Healthy Lifestyle For Pregnant Woman

Diet and exercise

The golden rule of good health can be summed up like this: Be good to your body so it will be good to you. That means eat a healthy diet and exercise regularly. Health problems are linked to weighing too much or too little before and during pregnancy. Your health is affected by what you eat and by your physical activity.

Here are a few important guidelines for healthy eating:

* Eat lots of vegetables, fruits and whole grains such as whole wheat, oats, barley and brown rice. These are excellent sources of the vitamins, minerals and dietary fiber you need every day to feel your best.
* Eat less of the foods that are high in saturated fat and cholesterol, such as meat, poultry and whole milk dairy foods (low-fat dairy is okay). Saturated fat and cholesterol are strongly linked to heart disease, cancer and obesity.
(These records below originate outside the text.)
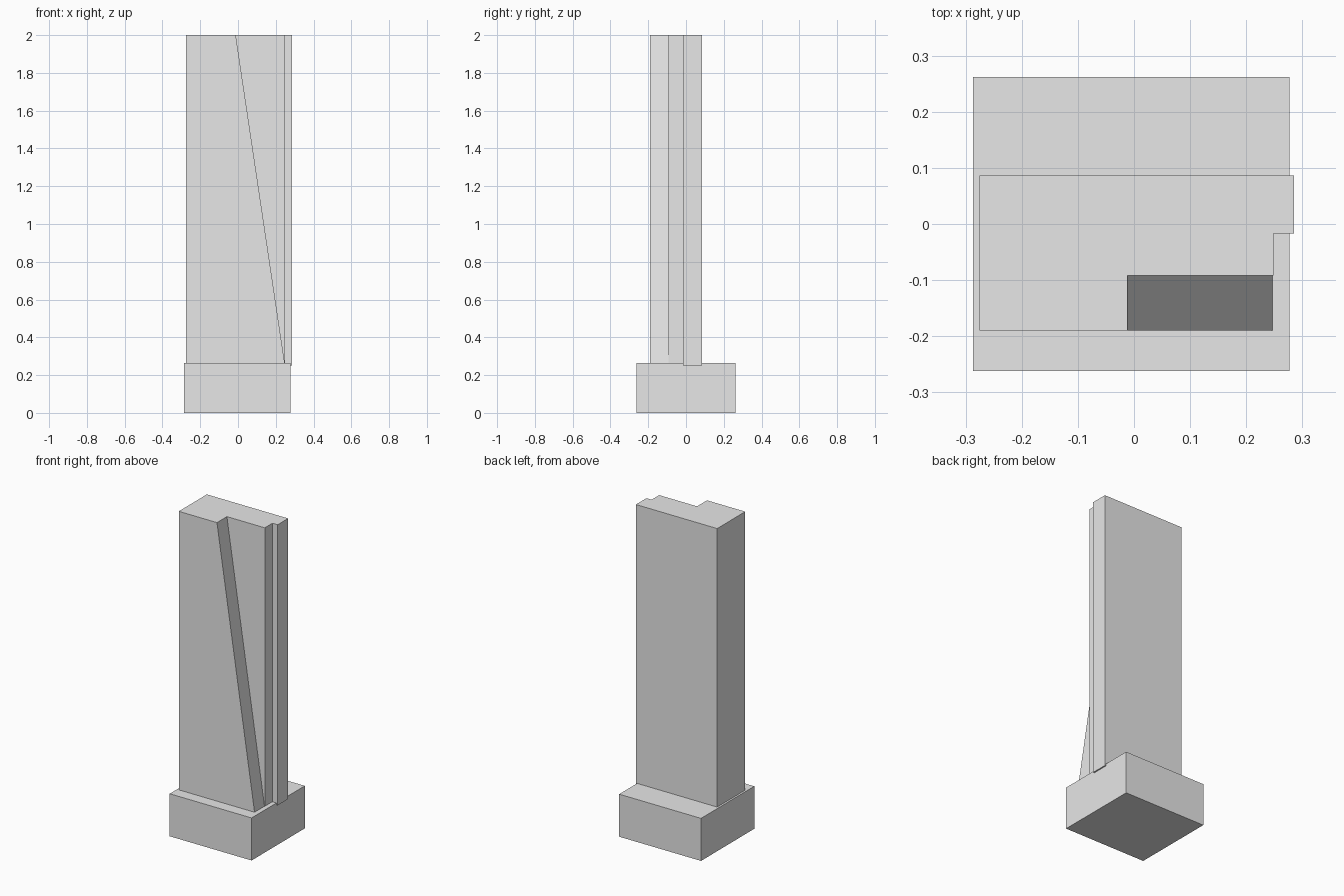
import bpy
import bmesh

cube = bpy.data.objects.get("Cube")
if cube:
    bpy.data.objects.remove(cube, do_unlink=True)

# Single plain grey
grey = bpy.data.materials.new("light_grey")
grey.use_nodes = True
colour = (0.8, 0.8, 0.8, 1)
grey.diffuse_color = colour
grey.node_tree.nodes["Principled BSDF"].inputs["Base Color"].default_value = colour


def loft(name, lower, upper, z0, z1):
    """Closed solid between two matching counter-clockwise outlines."""
    bm = bmesh.new()
    low = [bm.verts.new((x, y, z0)) for x, y in lower]
    top = [bm.verts.new((x, y, z1)) for x, y in upper]
    bm.faces.new(low[::-1])
    bm.faces.new(top)
    n = len(low)
    for i in range(n):
        j = (i + 1) % n
        bm.faces.new((low[i], low[j], top[j], top[i]))
    # Merge points where the wedge tapers away to nothing
    bmesh.ops.remove_doubles(bm, verts=bm.verts, dist=0.0001)
    bmesh.ops.recalc_face_normals(bm, faces=bm.faces)
    mesh = bpy.data.meshes.new(name)
    bm.to_mesh(mesh)
    bm.free()
    mesh.materials.append(grey)
    obj = bpy.data.objects.new(name, mesh)
    bpy.context.collection.objects.link(obj)
    return obj


# Plinth
base = [(-0.287, -0.262), (0.277, -0.262), (0.277, 0.262), (-0.287, 0.262)]
loft("base_plinth", base, base, 0, 0.265)


# Tower: stepped slabs, the front one cut back along a slanting edge
def tower_outline(front_edge):
    left, inner, outer = -0.275, 0.249, 0.285
    front, mid, step, back = -0.19, -0.092, -0.017, 0.086
    return [(left, front), (front_edge, front), (front_edge, mid), (inner, mid),
            (inner, step), (outer, step), (outer, back), (left, back)]


loft("tower", tower_outline(0.249), tower_outline(-0.012), 0.252, 2)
Regular physical activity helps control weight, strengthen your heart, and give you more energy. It also reduces depression and relieves stress. It's a good idea to exercise at least 3 times a week for at least 30 minutes.

Alcohol and drugs

Drinking alcohol or taking any type of legal or street drugs during the early weeks of pregnancy can badly hurt your unborn baby. That's when the brain and other organs are forming.

If you drink alcohol, so does your unborn baby. Alcohol abuse during pregnancy is a leading known cause of mental retardation. If you are considering a pregnancy, it's best to stop drinking alcohol before you conceive.

Cocaine, crack, heroin, amphetamines and other street drugs can badly hurt your baby if you use them while you are pregnant. Your baby could suffer lifelong health problems. Get help to stop using drugs before you become pregnant and stay clean.

Keep in Mind.....

* Walking, jogging, gardening, low-impact aerobics and swimming are good exercise.
* There is no safe level of alcohol during pregnancy. Women who drink heavily or binge drink may have babies with serious alcohol-related birth problems.
* If you need help to give up drinking or using drugs, talk with your doctor or other health care worker. They can help you find local resources.
* If you take any medicine for a medical condition, talk with your doctor before you become pregnant. Some prescription drugs and over-the-counter medicines can hurt your unborn baby.

Source: WQAD